→ **Action item**: Write the data out again exactly, dropping any images it holds.

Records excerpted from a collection

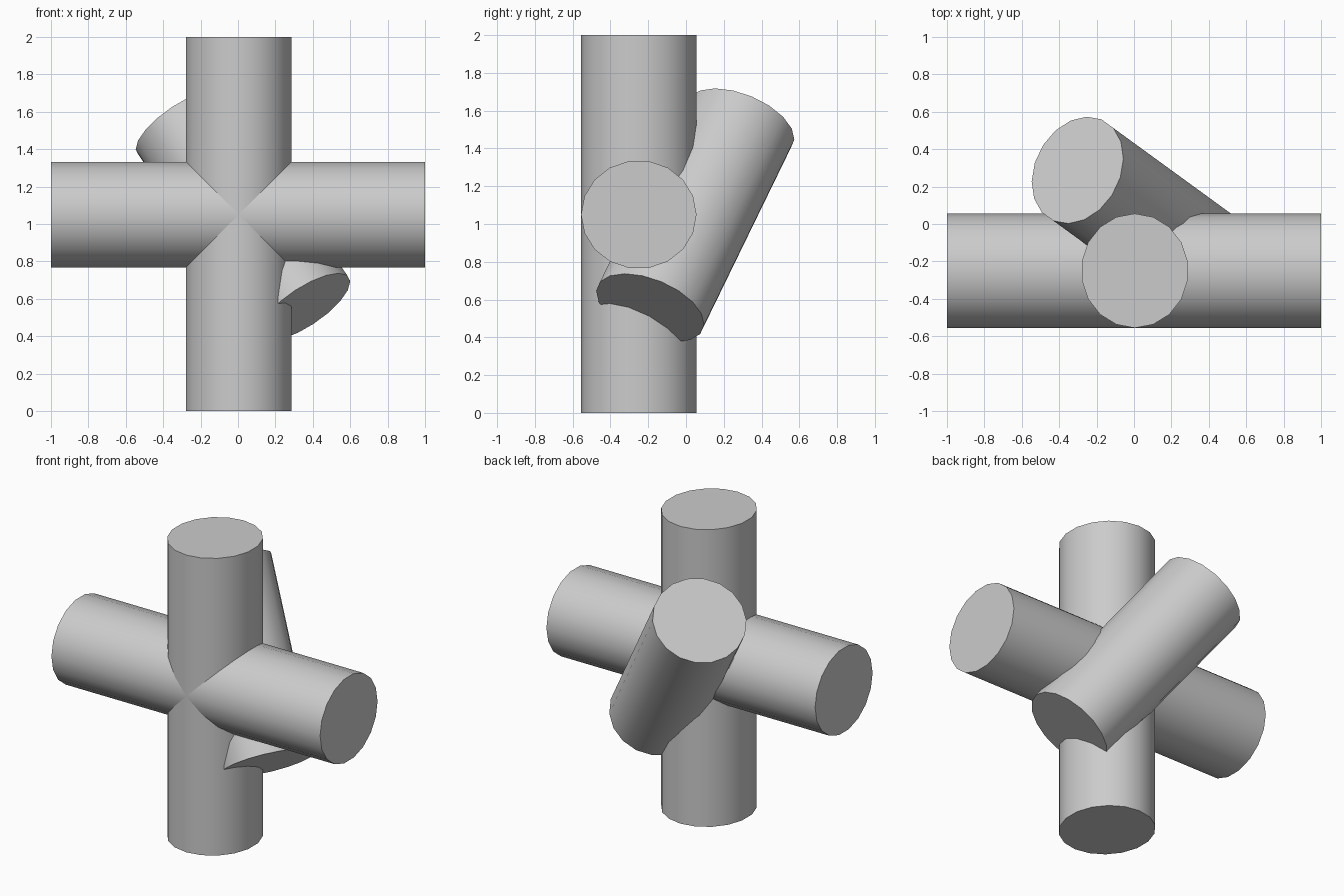
import bpy
import bmesh
from math import radians
from mathutils import Matrix, Vector

cube = bpy.data.objects.get("Cube")
if cube:
    bpy.data.objects.remove(cube, do_unlink=True)

SIDES = 18
RADIUS = 0.287
DEPTH_STRETCH = Matrix.Diagonal((1, 1.065, 1, 1))   # all tubes are slightly deeper in y

grey = bpy.data.materials.new("plain_grey")
grey.use_nodes = True
colour = (0.6, 0.6, 0.6, 1)
grey.diffuse_color = colour
grey.node_tree.nodes["Principled BSDF"].inputs["Base Color"].default_value = colour


def tube(name, start, end):
    """Capped tube between two points, stretched in y after it is aimed."""
    start, end = (DEPTH_STRETCH.inverted() @ Vector(p) for p in (start, end))
    axis = end - start
    aim = axis.to_track_quat("Z", "Y").to_matrix().to_4x4()
    if abs(axis.normalized().x) > 0.99:
        aim = Matrix.Rotation(radians(90), 4, "Y")
    elif abs(axis.normalized().z) > 0.99:
        aim = Matrix.Identity(4)
    bm = bmesh.new()
    bmesh.ops.create_cone(
        bm, cap_ends=True, segments=SIDES, radius1=RADIUS, radius2=RADIUS,
        depth=axis.length,
        matrix=DEPTH_STRETCH @ Matrix.Translation((start + end) / 2) @ aim)
    mesh = bpy.data.meshes.new(name)
    bm.to_mesh(mesh)
    bm.free()
    mesh.materials.append(grey)
    obj = bpy.data.objects.new(name, mesh)
    bpy.context.collection.objects.link(obj)
    bpy.ops.object.select_all(action="DESELECT")
    obj.select_set(True)
    bpy.context.view_layer.objects.active = obj
    bpy.ops.object.shade_smooth_by_angle(angle=radians(35))


# Upright and crossing tubes share one plane, the slanted tube passes behind
tube("upright_tube", (0.004, -0.25, 0), (0.004, -0.25, 2))
tube("crossing_tube", (-1, -0.25, 1.05), (1, -0.25, 1.05))
tube("slanted_tube", (0.355, -0.19, 0.556), (-0.302, 0.288, 1.537))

→ **Exercise solution**:
import bpy
import bmesh
from math import radians
from mathutils import Matrix, Vector

cube = bpy.data.objects.get("Cube")
if cube:
    bpy.data.objects.remove(cube, do_unlink=True)

SIDES = 18
RADIUS = 0.287
DEPTH_STRETCH = Matrix.Diagonal((1, 1.065, 1, 1))   # all tubes are slightly deeper in y

grey = bpy.data.materials.new("plain_grey")
grey.use_nodes = True
colour = (0.6, 0.6, 0.6, 1)
grey.diffuse_color = colour
grey.node_tree.nodes["Principled BSDF"].inputs["Base Color"].default_value = colour


def tube(name, start, end):
    """Capped tube between two points, stretched in y after it is aimed."""
    start, end = (DEPTH_STRETCH.inverted() @ Vector(p) for p in (start, end))
    axis = end - start
    aim = axis.to_track_quat("Z", "Y").to_matrix().to_4x4()
    if abs(axis.normalized().x) > 0.99:
        aim = Matrix.Rotation(radians(90), 4, "Y")
    elif abs(axis.normalized().z) > 0.99:
        aim = Matrix.Identity(4)
    bm = bmesh.new()
    bmesh.ops.create_cone(
        bm, cap_ends=True, segments=SIDES, radius1=RADIUS, radius2=RADIUS,
        depth=axis.length,
        matrix=DEPTH_STRETCH @ Matrix.Translation((start + end) / 2) @ aim)
    mesh = bpy.data.meshes.new(name)
    bm.to_mesh(mesh)
    bm.free()
    mesh.materials.append(grey)
    obj = bpy.data.objects.new(name, mesh)
    bpy.context.collection.objects.link(obj)
    bpy.ops.object.select_all(action="DESELECT")
    obj.select_set(True)
    bpy.context.view_layer.objects.active = obj
    bpy.ops.object.shade_smooth_by_angle(angle=radians(35))


# Upright and crossing tubes share one plane, the slanted tube passes behind
tube("upright_tube", (0.004, -0.25, 0), (0.004, -0.25, 2))
tube("crossing_tube", (-1, -0.25, 1.05), (1, -0.25, 1.05))
tube("slanted_tube", (0.355, -0.19, 0.556), (-0.302, 0.288, 1.537))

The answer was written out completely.